Exclusive Interview with Chuck Schumer (Vol. 64, Issue 4)
The Commentator attempted to interview both candidates in the NY Senatorial election; however, Alfonse D’Amato declined to accommodate our requests.
Commentator: What aspect of your platform, to your thinking, distinguishes your candidacy as more desirable than that of Sen. D’Amato to moderate or undecided voters?
Schumer: Al D’Amato and I are very different legislators. I have authored and passed the Brady Bill, Assault Weapons Ban, the 1994 Crime Law which put 100,000 police on the streets, the Violence Against Women Act, and the Hate Crimes law to punish violent crimes of bigotry. With the exception of the Hate Crimes law, Al D’Amato has opposed every one of my bills. In addition, during his 18 years in the Senate, Al D’Amato has never passed a significant piece of national legislation.
Commentator: The media has sought to frame this election as a battle along ethnic fault lines. Particular attention has been devoted to your “Jewish credentials,” as well as those of your opponent. Do you believe casting policy issues in this narrow fashion is a service to the quality of substantive campaign discourse?
Schumer: In a race where my opponent will outspend me three to one, I have to answer the charges he makes in his ad campaign. In the primary election I talked only about substance and never once mentioned my opponent’s name. That is not possible in this race.
Regarding our “Jewish credentials,” both AI D’Amato and myself have nearly identical records regarding Israel. Given our records, I am disappointed that in upstate New York he is running ads criticizing me for supporting foreign aid — which we all know means aid to Israel.
Commentator: The tone of the advertising clash between yourself and your opponent has been, at best, rancorous. It seems to many pundits that these contentious exchanges have diverted the focus of public debate away from more relevant matters. Do you agree with this assessment?
Schumer: I would love a campaign that talks only about the issues. That is my passion as a legislator and it is also my strongest suit. But as I said before — the tenor of this race is really controlled by Al D’Amato.
Commentator: In the event that the House resolves to impeach President William Jefferson Clinton, would you, as a Senator, be inclined to favor his ouster?

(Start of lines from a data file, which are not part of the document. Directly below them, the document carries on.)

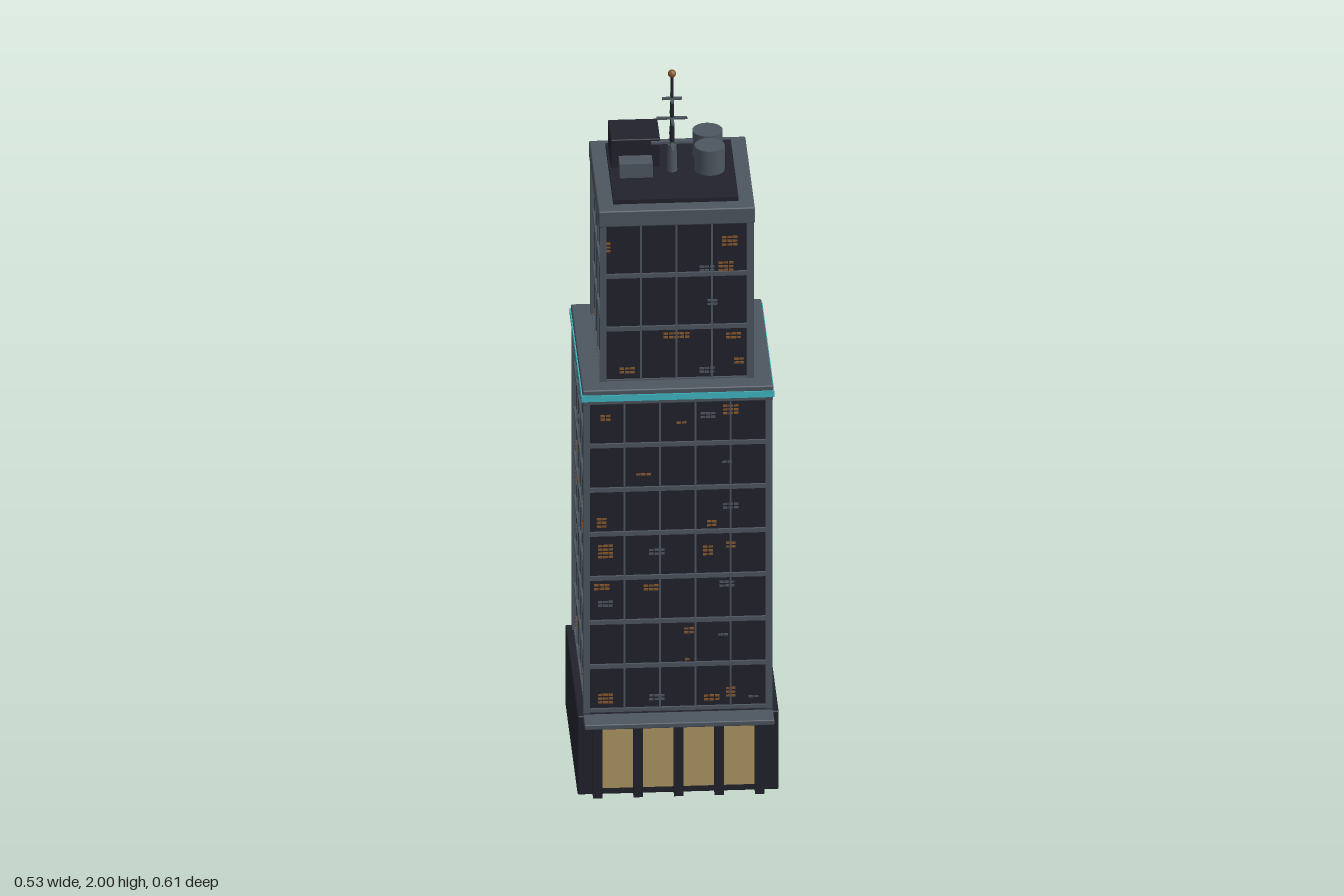
import * as THREE from 'three';
import { mergeGeometries } from 'three/addons/utils/BufferGeometryUtils.js';
import { RoundedBoxGeometry } from 'three/addons/geometries/RoundedBoxGeometry.js';

const material = (name, color) => {
  const m = new THREE.MeshStandardMaterial({ color });
  m.name = name;
  return m;
};

export function createModel() {
  const dark = material('darkCladding', 0x22222d);
  const steel = material('greySteel', 0x4d5660);
  const cyan = material('cyanLight', 0x3fb8c4);
  const lobby = material('lobbyGlass', 0xae9763);
  const amber = material('amberWindow', 0x85572b);

  const model = new THREE.Group();
  model.name = 'officeTower';
  const tower = new THREE.Group();
  tower.name = 'tower';
  tower.position.z = -0.02;
  model.add(tower);

  const add = (parent, name, geometry, mat, x = 0, y = 0, z = 0) => {
    const mesh = new THREE.Mesh(geometry, mat);
    mesh.name = name;
    mesh.position.set(x, y, z);
    parent.add(mesh);
    return mesh;
  };
  // Box given by its width, depth and bottom/top heights
  const block = (parent, name, mat, w, d, y0, y1, x = 0, z = 0, bevel = 0) =>
    add(parent, name, bevel ? new RoundedBoxGeometry(w, y1 - y0, d, 2, bevel)
      : new THREE.BoxGeometry(w, y1 - y0, d), mat, x, (y0 + y1) / 2, z);

  // Podium with piers front and back, lobby glass and canopy
  block(tower, 'podium', dark, 0.53, 0.53, 0, 0.232, 0, 0, 0.004);
  for (let i = -2; i <= 2; i++) {
    for (const s of [-1, 1]) {
      block(tower, s > 0 ? 'frontPier' : 'backPier', dark, 0.024, 0.028, 0, 0.22, i * 0.1067, s * 0.274);
    }
  }
  for (let i = 0; i < 4; i++) {
    block(tower, 'lobbyWindow', lobby, 0.085, 0.006, 0.02, 0.212, (i - 1.5) * 0.1067, 0.266);
  }
  block(tower, 'canopy', steel, 0.5, 0.065, 0.221, 0.236, 0, 0.2925, 0.003);

  // Lit window clusters: [x, y, columns, rows, amber?]
  const lowerLights = [
    [0.14, 1.115, 3, 3, 1], [0.08, 1.1, 3, 2, 0], [0.01, 1.08, 2, 1, 1], [-0.19, 1.1, 2, 2, 1],
    [-0.09, 0.93, 3, 1, 1], [0.13, 0.96, 2, 1, 0], [-0.2, 0.79, 2, 3, 1], [0.14, 0.83, 3, 2, 0],
    [0.09, 0.78, 2, 2, 1], [-0.19, 0.705, 3, 4, 1], [-0.055, 0.7, 3, 2, 0], [0.14, 0.715, 2, 2, 1],
    [0.08, 0.7, 2, 3, 1], [-0.2, 0.6, 3, 2, 1], [-0.19, 0.55, 3, 2, 0], [-0.07, 0.595, 3, 2, 1],
    [0.13, 0.6, 3, 2, 0], [0.03, 0.465, 2, 2, 1], [0.12, 0.45, 2, 1, 0], [0.025, 0.38, 1, 1, 1],
    [-0.19, 0.27, 3, 3, 1], [-0.055, 0.27, 3, 2, 0], [0.09, 0.265, 3, 2, 1], [0.14, 0.28, 2, 3, 1],
    [0.2, 0.265, 2, 1, 0],
  ];
  const upperLights = [
    [0.14, 1.59, 3, 3, 1], [-0.18, 1.58, 1, 3, 1], [0.13, 1.515, 3, 3, 1], [0.08, 1.51, 3, 2, 0],
    [0, 1.315, 5, 2, 1], [0.095, 1.41, 2, 2, 0], [0.15, 1.31, 3, 2, 1], [-0.13, 1.215, 3, 2, 1],
    [0.08, 1.21, 3, 2, 0], [0.165, 1.235, 2, 2, 1],
  ];
  const lightPlates = (clusters, lit, z) => mergeGeometries(clusters
    .filter((c) => c[4] === lit)
    .flatMap(([x, y, cols, rows]) => Array.from({ length: cols * rows }, (_, k) =>
      new THREE.BoxGeometry(0.012, 0.006, 0.002)
        .translate(x + (k % cols - (cols - 1) / 2) * 0.014,
          y + (Math.floor(k / cols) - (rows - 1) / 2) * 0.011, z))));

  // Shaft: dark glass core, corner posts and the same gridded facade on four sides
  const shaft = (name, half, y0, y1, bays, floors, lights) => {
    const group = new THREE.Group();
    group.name = name;
    tower.add(group);
    const glass = half - 0.01, inner = half - 0.016;
    block(group, 'glassCore', dark, glass * 2, glass * 2, y0, y1);
    for (const sx of [-1, 1]) for (const sz of [-1, 1]) {
      block(group, 'cornerPost', steel, 0.018, 0.018, y0, y1, sx * (half - 0.009), sz * (half - 0.009));
    }
    for (let side = 0; side < 4; side++) {
      const facade = new THREE.Group();
      facade.name = 'facade';
      facade.rotation.y = side * Math.PI / 2;
      group.add(facade);
      for (let i = 1; i < bays; i++) {
        block(facade, 'mullion', steel, 0.005, 0.008, y0, y1, inner * (2 * i / bays - 1), glass);
      }
      for (let i = 0; i < floors; i++) {
        const y = y0 + (y1 - y0) * i / floors + 0.004;
        block(facade, 'floorBand', steel, inner * 2, 0.012, y - 0.006, y + 0.006, 0, glass);
      }
      add(facade, 'amberWindows', lightPlates(lights, 1, glass + 0.001), amber);
      add(facade, 'dimWindows', lightPlates(lights, 0, glass + 0.001), steel);
    }
  };
  shaft('lowerShaft', 0.249, 0.232, 1.145, 5, 7, lowerLights);
  shaft('upperShaft', 0.203, 1.18, 1.647, 4, 3, upperLights);

  // Setback cornice with glowing strip, and roof parapet
  block(tower, 'setbackCornice', steel, 0.502, 0.502, 1.143, 1.187, 0, 0, 0.004);
  block(tower, 'lightStrip', cyan, 0.508, 0.508, 1.155, 1.173);
  block(tower, 'roofParapet', steel, 0.412, 0.412, 1.645, 1.692, 0, 0, 0.004);
  block(tower, 'roofDeck', dark, 0.33, 0.33, 1.68, 1.704);

  // Rooftop plant
  block(tower, 'plantRoom', dark, 0.13, 0.118, 1.7, 1.786, -0.095, -0.081, 0.003);
  block(tower, 'ventUnit', steel, 0.087, 0.05, 1.7, 1.745, -0.0965, 0.015);
  for (const z of [-0.088, 0]) {
    add(tower, 'waterTank', new THREE.CylinderGeometry(0.04, 0.04, 0.075, 24), steel, 0.099, 1.7375, z);
  }

  // Antenna mast with crossed arms and beacon
  add(tower, 'mastBase', new THREE.CylinderGeometry(0.012, 0.014, 0.08, 12), steel, 0, 1.742, 0);
  add(tower, 'mast', new THREE.CylinderGeometry(0.003, 0.007, 0.22, 8), dark, 0, 1.885, 0);
  for (const [y, length] of [[1.786, 0.11], [1.858, 0.08], [1.916, 0.053]]) {
    block(tower, 'mastArm', steel, length, 0.008, y - 0.003, y + 0.003);
    block(tower, 'mastArm', steel, 0.008, length, y - 0.003, y + 0.003);
  }
  add(tower, 'beacon', new THREE.SphereGeometry(0.011, 12, 8), amber, 0, 1.989, 0);

  return model;
}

Schumer: Based on the evidence that has been supplied by the Office of the Independent Counsel thus far, careful reading of the impeachment clause of the Constitution and various scholarly articles that interpret that clause, have concluded that the President should be punished, but not impeached. His actions, though reprehensible, do not rise to the level of high crimes and misdemeanors as cited in the Constitution.